The main thrust of the joint submission relates to the scope for securing short- term improvements which could deliver significant speed improvements at low cost. The long-term potential in terms of the development of a high speed continental-style service linking Belfast, Dublin and Cork is also addressed.
This opportunity is linked with development by 2020 of the Dublin rail interconnector tunnel linking Heuston and Connolly stations. This link will be electrified as its principal focus is on extension of the Dart service to Kildare. However it is critically important in terms of functionality that the ability to support high speed inter-city services be provided.
As pointed out by the IBEC-CBI Joint Business Council submission, the long- term trend of strong growth in cross- border road traffic, combined with rail usage figures, would appear to indicate that the Dublin-Belfast rail line’s share of cross-border trips is being eroded. Ongoing improvements on the M1 road corridor seem set to reduce journey time and increase the attractiveness of the journey by road further.
There is growing concern that the rail line is becoming less efficient and punctual, in part due to the ageing rolling stock and losing customers as a consequence. The collapse of the Malahide rail viaduct in August 2009 – followed by a three-month closure – cast a harsh light on the line’s safety standards.
As a result, a group of regular users of the service and interested organizations came together for two seminars in Belfast and Dublin in March and May 2010 (at which Iarnród Éireann and Translink were also represented) to highlight both the key issues which need immediate attention to prevent the further deterioration of the service and the potential for future development.

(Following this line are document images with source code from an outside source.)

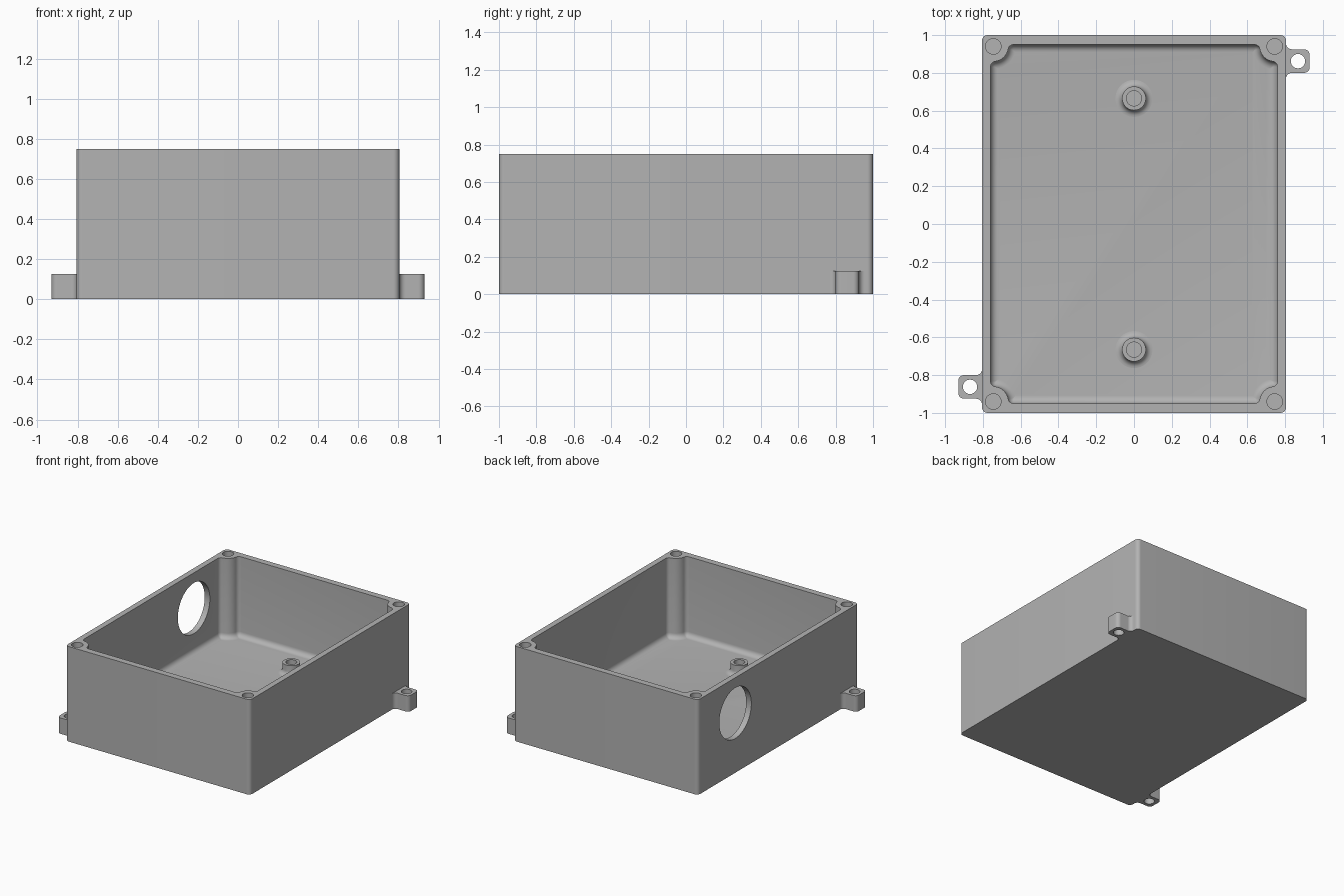
import bpy, bmesh
from math import sin, cos, pi, atan2, sqrt, radians
from mathutils import Matrix

if "Cube" in bpy.data.objects:
    bpy.data.objects.remove(bpy.data.objects["Cube"], do_unlink=True)

W, D, H = 0.805, 1.0, 0.75          # half width, half depth, height of the box
FLOOR, FILLET = 0.12, 0.04
BOSS_X, BOSS_Y = 0.745, 0.94        # corner screw positions

grey = bpy.data.materials.new("plain grey")
grey.use_nodes = True
grey.diffuse_color = (0.45, 0.45, 0.45, 1)
grey.node_tree.nodes["Principled BSDF"].inputs["Base Color"].default_value = grey.diffuse_color


def arc(cx, cy, r, a0, a1, n=10):
    return [(cx + r * cos(a0 + (a1 - a0) * i / n), cy + r * sin(a0 + (a1 - a0) * i / n))
            for i in range(n + 1)]


def loft(name, layers):
    """Solid through stacked outlines, given as (z, points)."""
    bm = bmesh.new()
    rings = [[bm.verts.new((x, y, z)) for x, y in pts] for z, pts in layers]
    for a, b in zip(rings, rings[1:]):
        for i in range(len(a)):
            j = (i + 1) % len(a)
            bm.faces.new((a[i], a[j], b[j], b[i]))
    bm.faces.new(rings[0][::-1])
    bm.faces.new(rings[-1])
    bmesh.ops.recalc_face_normals(bm, faces=bm.faces)
    mesh = bpy.data.meshes.new(name)
    bm.to_mesh(mesh)
    bm.free()
    mesh.materials.append(grey)
    ob = bpy.data.objects.new(name, mesh)
    bpy.context.collection.objects.link(ob)
    return ob


def rod(name, x, y, r, z0, z1):
    return loft(name, [(z, arc(x, y, r, 0, 2 * pi, 48)[:-1]) for z in (z0, z1)])


def cut(ob, cutter):
    mod = ob.modifiers.new("cut", "BOOLEAN")
    mod.operation, mod.solver, mod.object = "DIFFERENCE", "EXACT", cutter
    bpy.context.view_layer.objects.active = ob
    bpy.ops.object.modifier_apply(modifier=mod.name)
    bpy.data.objects.remove(cutter, do_unlink=True)


def smooth(ob):
    bpy.ops.object.select_all(action="DESELECT")
    ob.select_set(True)
    bpy.context.view_layer.objects.active = ob
    bpy.ops.object.shade_smooth_by_angle(angle=radians(30))


def four_way(quarter):
    """Mirror a first-quadrant run of points round the whole outline."""
    q = quarter
    return (q + [(-x, y) for x, y in q[::-1]] + [(-x, -y) for x, y in q]
            + [(x, -y) for x, y in q[::-1]])


def cavity_outline(d):
    """Inner wall outline, shrunk by d, stepping round the corner screw bosses."""
    wx, wy, R, f = 0.76 - d, 0.95 - d, 0.08 + d, max(0.03 - d, 0.002)
    ax, bx = wx - f, wy - f
    ay = BOSS_Y - sqrt((R + f) ** 2 - (BOSS_X - ax) ** 2)
    by = BOSS_X - sqrt((R + f) ** 2 - (BOSS_Y - bx) ** 2)
    ta = atan2(BOSS_Y - ay, BOSS_X - ax)
    tb = atan2(BOSS_Y - bx, BOSS_X - by)
    return four_way(arc(ax, ay, f, 0, ta, 6)
                    + arc(BOSS_X, BOSS_Y, R, ta - pi, tb - pi, 12)[1:-1]
                    + arc(by, bx, f, tb, pi / 2, 6))


# Box shell with rounded upright corners
r = 0.03
box = four_way(arc(W - r, D - r, r, 0, pi / 2))
shell = loft("box_shell", [(0, box), (H, box)])

# Hollow with a rounded floor edge
steps = [i / 6 * pi / 2 for i in range(7)]
layers = [(FLOOR + FILLET * (1 - cos(a)), cavity_outline(FILLET * (1 - sin(a)))) for a in steps]
cut(shell, loft("cavity", layers + [(H + 0.1, cavity_outline(0))]))

# Lid screw holes
for sx in (-1, 1):
    for sy in (-1, 1):
        cut(shell, rod("screw_hole", sx * BOSS_X, sy * BOSS_Y, 0.041, 0.35, H + 0.1))

# Round cable opening in one side wall
opening = rod("opening", 0, 0, 0.2, -0.1, 0.1)
opening.data.transform(Matrix.Translation((-W, 0.535, 0.47)) @ Matrix.Rotation(pi / 2, 4, "Y"))
cut(shell, opening)
smooth(shell)

# Mounting tabs at opposite corners
TX, Y0, Y1, k = 0.93, 0.80, 0.925, 0.03
tab_pts = ([(W - 0.01, Y0 - k)] + arc(W + k, Y0 - k, k, pi, pi / 2)
           + arc(TX - k, Y0 + k, k, -pi / 2, 0) + arc(TX - k, Y1 - k, k, 0, pi / 2)
           + arc(W + k, Y1 + k, k, -pi / 2, -pi) + [(W - 0.01, Y1 + k)])
for name, s in (("left_back_tab", 1), ("right_front_tab", -1)):
    pts = [(s * x, s * y) for x, y in tab_pts]
    tab = loft(name, [(0, pts), (0.125, pts)])
    cut(tab, rod("tab_hole", s * 0.868, s * 0.862, 0.038, -0.1, 0.2))
    smooth(tab)

# Floor standoffs with flared base and blind hole
for name, y in (("front_standoff", -0.665), ("back_standoff", 0.665)):
    flare = [(FLOOR + 0.035 * (1 - cos(a)), 0.063 + 0.035 * (1 - sin(a))) for a in steps]
    profile = [(FLOOR - 0.01, flare[0][1])] + flare + [(0.2, 0.063)]
    post = loft(name, [(z, arc(0, y, q, 0, 2 * pi, 48)[:-1]) for z, q in profile])
    cut(post, rod("standoff_hole", 0, y, 0.04, FLOOR + 0.01, 0.3))
    smooth(post)
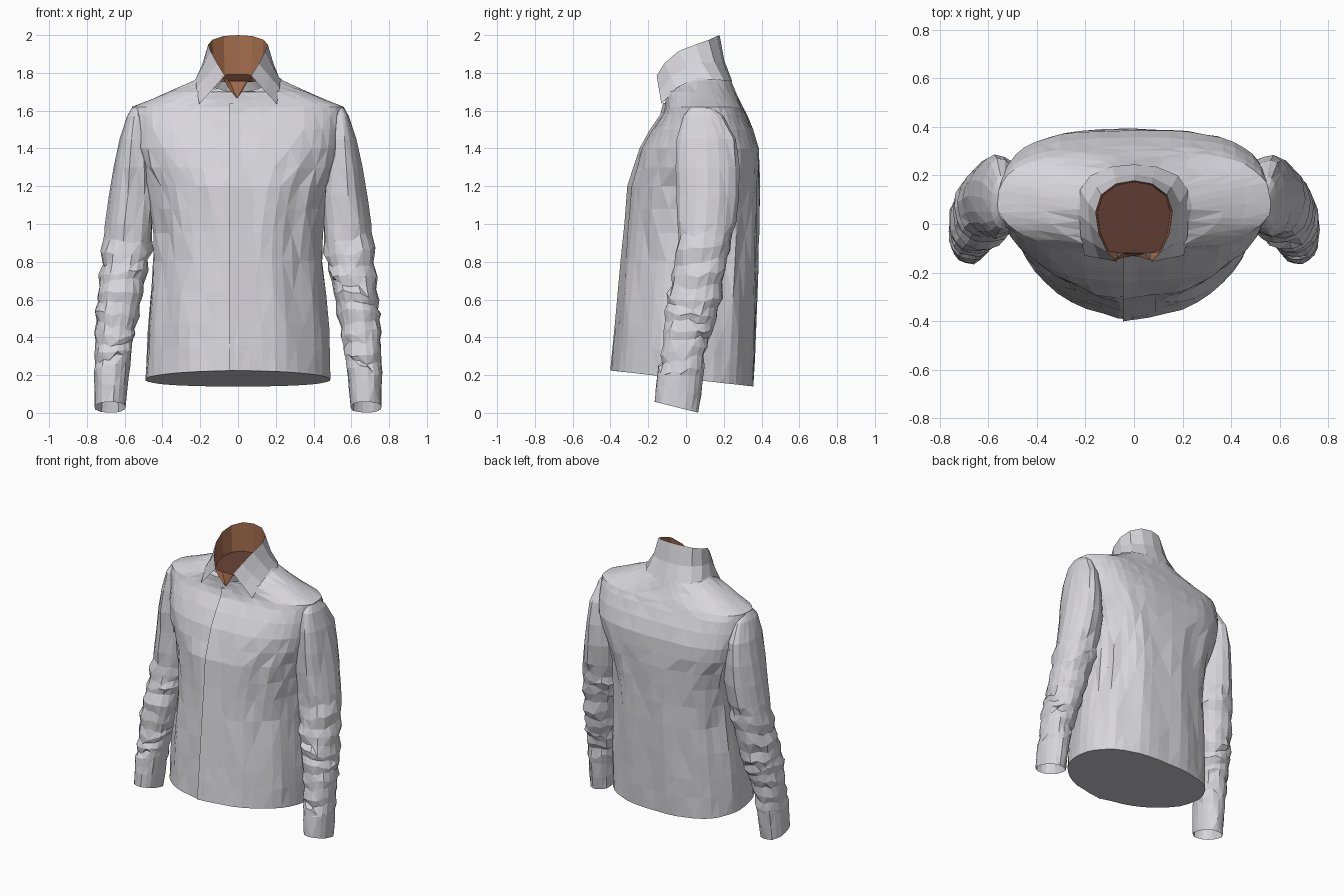
import bpy, bmesh, math, random
from mathutils import Vector

if "Cube" in bpy.data.objects:
    bpy.data.objects.remove(bpy.data.objects["Cube"])


def material(name, rgb):
    m = bpy.data.materials.new(name)
    m.diffuse_color = (*rgb, 1)
    m.use_nodes = True
    m.node_tree.nodes["Principled BSDF"].inputs["Base Color"].default_value = m.diffuse_color
    return m


CLOTH = material("light grey cloth", (0.68, 0.67, 0.71))
LINING = material("brown lining", (0.37, 0.155, 0.075))
NECK = material("dark red brown", (0.13, 0.05, 0.035))


def finish(name, bm, mats, recalc=True):
    if recalc:
        bmesh.ops.recalc_face_normals(bm, faces=bm.faces)
    me = bpy.data.meshes.new(name)
    bm.to_mesh(me)
    bm.free()
    for m in mats:
        me.materials.append(m)
    ob = bpy.data.objects.new(name, me)
    bpy.context.collection.objects.link(ob)
    return ob


def sample(table, z):
    # linear interpolation in a table sorted by height
    for a, b in zip(table, table[1:]):
        if z <= b[0]:
            t = max(0, (z - a[0]) / (b[0] - a[0]))
            return [p + (q - p) * t for p, q in zip(a, b)][1:]
    return list(table[-1][1:])


def loft(bm, rings):
    rows = [[bm.verts.new(p) for p in r] for r in rings]
    n = len(rows[0])
    for i, (a, b) in enumerate(zip(rows, rows[1:])):
        for k in range(n):
            j = (k + 1) % n
            if (i + k) % 2:
                bm.faces.new((a[k], a[j], b[j]))
                bm.faces.new((a[k], b[j], b[k]))
            else:
                bm.faces.new((a[k], a[j], b[k]))
                bm.faces.new((a[j], b[j], b[k]))
    return rows


def spow(v, e):
    return math.copysign(abs(v) ** e, v)


# Torso profile: height, half width, widest y, front y, back y
TORSO = [(0.18, .49, .02, -.39, .36), (0.45, .48, .03, -.365, .37),
         (0.80, .447, .05, -.335, .38), (1.00, .445, .06, -.315, .385),
         (1.20, .475, .08, -.30, .39), (1.30, .52, .09, -.268, .388),
         (1.40, .545, .09, -.235, .385), (1.50, .553, .09, -.18, .355),
         (1.58, .56, .08, -.125, .32), (1.62, .56, .08, -.11, .30),
         (1.66, .46, .08, -.11, .282), (1.70, .37, .08, -.11, .262),
         (1.76, .235, .06, -.11, .240), (1.80, .19, .05, -.11, .215)]
# Cross-section squareness: height, front x, front y, back x, back y
SHAPE = [(0.9, 1.05, 1.05, .85, .8), (1.3, .8, .97, .68, .65),
         (1.6, .75, .9, .68, .65), (1.72, 1, 1, .95, .95), (2, 1, 1, 1, 1)]


def hem_tilt(y, z):
    return -0.112 * y * max(0, 1 - (z - 0.18) / 0.9)


def torso_point(z, a):
    w, c, yf, yb = sample(TORSO, z)
    fx, fy, bx, by = sample(SHAPE, z)
    s, co = math.sin(a), math.cos(a)
    if s < 0:
        x, y = w * spow(co, fx), c + (c - yf) * spow(s, fy)
    else:
        x, y = w * spow(co, bx), c + (yb - c) * spow(s, by)
    # dip the upper rings at the front so the neckline slopes forward
    dip = max(0, z - 1.70) * 1.0 * max(0, -s)
    return Vector((x, y, z + hem_tilt(y, z) - dip))


# Torso with soft vertical folds and a closed hem
random.seed(4)
bm = bmesh.new()
heights = [.18, .32, .45, .62, .8, .95, 1.08, 1.2, 1.3, 1.4, 1.5, 1.58,
           1.62, 1.66, 1.70, 1.76, 1.80]
SIDES = 44
rings = []
for z in heights:
    ring = []
    for k in range(SIDES):
        a = 2 * math.pi * k / SIDES
        p = torso_point(z, a)
        side = abs(math.cos(a))
        amount = 0.003 + (0.010 * side ** 2 if 0.7 < z < 1.35 else 0)
        fold = 0.006 * math.sin(11 * a + 2 * z) if z < 1.25 else 0
        if z in (.18, 1.80):
            fold *= 0.4
        d = random.uniform(-amount, amount) + fold
        ring.append(p + Vector((math.cos(a), math.sin(a), 0)) * d)
    rings.append(ring)
rows = loft(bm, rings)
bm.faces.new(rows[0])
finish("shirt_body", bm, [CLOTH])

# Front placket: a lapped strip standing slightly proud of the body
bm = bmesh.new()
prev = None
for z in [.18, .45, .8, 1.0, 1.2, 1.3, 1.4, 1.5, 1.58, 1.64]:
    yf = sample(TORSO, z)[2]
    zz = z + hem_tilt(yf, z)
    row = [bm.verts.new(v) for v in ((-.045, yf + .012, zz), (-.045, yf - .011, zz),
                                     (.09, yf + .012, zz))]
    if prev:
        for k in range(2):
            bm.faces.new((prev[k], prev[k + 1], row[k + 1], row[k]))
    else:
        bm.faces.new(row)
    prev = row
finish("front_placket", bm, [CLOTH])

# Sleeve profile: height, inner x, outer x, front y, back y
SLEEVE = [(0.03, .595, .76, -.165, .065), (0.20, .58, .76, -.15, .09),
          (0.30, .565, .76, -.13, .10), (0.45, .545, .755, -.115, .14),
          (0.60, .51, .745, -.10, .18), (0.75, .48, .73, -.07, .21),
          (0.88, .455, .715, -.05, .24), (1.00, .45, .70, -.05, .26),
          (1.15, .435, .68, -.05, .28), (1.30, .45, .655, -.055, .285),
          (1.45, .47, .625, -.045, .265), (1.57, .49, .588, -.02, .20),
          (1.615, .51, .562, .02, .14)]


def sleeve(name, sign, seed):
    random.seed(seed)
    bm = bmesh.new()
    hs = [.03, .12, .20, .24, .29, .33, .38, .42, .47, .52, .57, .62, .68, .74,
          .80, .86, .92, 1.0, 1.15, 1.3, 1.45, 1.57, 1.615]
    rings = []
    for i, z in enumerate(hs):
        xi, xo, yf, yb = sample(SLEEVE, z)
        crumple = .2 < z < .95
        ring = []
        for k in range(18):
            a = 2 * math.pi * k / 18
            f = 1 + random.uniform(-.035, .035)
            dz = 0
            if crumple:
                # slanting gathers round the forearm
                f += (.07 if i % 2 else -.06) * (.6 + .4 * math.sin(a * 2 + i))
                dz = .022 * math.sin(a + seed + i * .7) + random.uniform(-.015, .015)
            elif .95 <= z < 1.5:
                f += .03 * math.sin(5 * a + z)
            x = (xi + xo) / 2 + (xo - xi) / 2 * f * spow(math.cos(a), .9)
            y = (yf + yb) / 2 + (yb - yf) / 2 * f * spow(math.sin(a), .9)
            if z < .15:
                dz -= .25 * (y - (yf + yb) / 2)
            ring.append((sign * x, y, z + dz))
        rings.append(ring)
    # turned-in cuff opening
    cuff = [(x * .9 + sign * .068, y * .9 - .005, z + .08) for x, y, z in rings[0]]
    rows = loft(bm, [cuff] + rings)
    bm.faces.new(rows[0])
    bm.faces.new(rows[-1])
    finish(name, bm, [CLOTH])


sleeve("right_sleeve", 1, 3)
sleeve("left_sleeve", -1, 8)

# Collar: fold line and lower edge from front point to centre back
FOLD = [(.07, -.155, 1.785), (.11, -.115, 1.85), (.145, -.04, 1.915), (.158, .05, 1.95),
        (.135, .12, 1.975), (.075, .165, 1.995), (0, .178, 2.0)]
EDGE = [(.205, -.13, 1.635), (.22, -.05, 1.72), (.225, .04, 1.765), (.222, .14, 1.765),
        (.18, .20, 1.76), (.09, .237, 1.755), (0, .245, 1.755)]


def mirrored(pts):
    return pts + [(-x, y, z) for x, y, z in reversed(pts[:-1])]


bm = bmesh.new()
fold, edge = mirrored(FOLD), mirrored(EDGE)
top = [bm.verts.new(p) for p in fold]
low = [bm.verts.new(p) for p in edge]
# the stand bows in halfway down
mid = [bm.verts.new((f[0] * .4 + e[0] * .6 - .008 * math.copysign(1, f[0]) * (f[0] != 0),
                     f[1] * .45 + e[1] * .55 - .012 * (e[1] > .1),
                     f[2] * .45 + e[2] * .55)) for f, e in zip(fold, edge)]
# the neck floor leans down toward the front
base = [bm.verts.new((x * .95, max(y * .97, -.118), 1.77 + .12 * min(y, .18)))
        for x, y, z in fold]
for k in range(len(top) - 1):
    bm.faces.new((top[k], top[k + 1], mid[k + 1], mid[k]))
    bm.faces.new((mid[k], mid[k + 1], low[k + 1], low[k]))
    bm.faces.new((top[k + 1], top[k], base[k], base[k + 1])).material_index = 1
# floor closing the neck opening
bm.faces.new(base).material_index = 2
finish("collar", bm, [CLOTH, LINING, NECK])

# Lining showing in the open neck below the collar
bm = bmesh.new()
pts = [(-.085, -.150, 1.785), (-.05, -.14, 1.72), (-.005, -.132, 1.665),
       (.02, -.135, 1.70), (.07, -.150, 1.785), (.045, -.119, 1.756), (-.045, -.119, 1.756)]
v = [bm.verts.new(p) for p in pts]
for f in ((0, 1, 6), (1, 2, 6), (2, 5, 6), (2, 3, 5), (3, 4, 5)):
    bm.faces.new([v[i] for i in f])
finish("neck_lining", bm, [LINING], recalc=False)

The Dublin-Belfast rail link currently falls significantly short of a modern inter-city rail service. There are only eight trains each way per day. These take two hours 10-15 minutes end-to-end. There are also long gaps between services during key parts of the day which is a significant disincentive for business or regular travellers, as is a timetable without any arrival times before 9am in Dublin or 9.45am in Belfast.
In this sense, the service compares unfavourably with both the Dublin-Cork line, which has an hourly service, and indeed all other major lines into Dublin which have at least one train arriving in Dublin before 9am.
There is a particular issue of Enterprise trains approaching Dublin having to slot in behind DART suburban services because of the limited track available, usually arriving 10-15 minutes late as a result. Thus a poorly timetabled two-hourly service and frequent punctuality issues combine to produce a service which is unacceptable, particularly from a business point of view.
The next NSMC transport meeting is scheduled for February.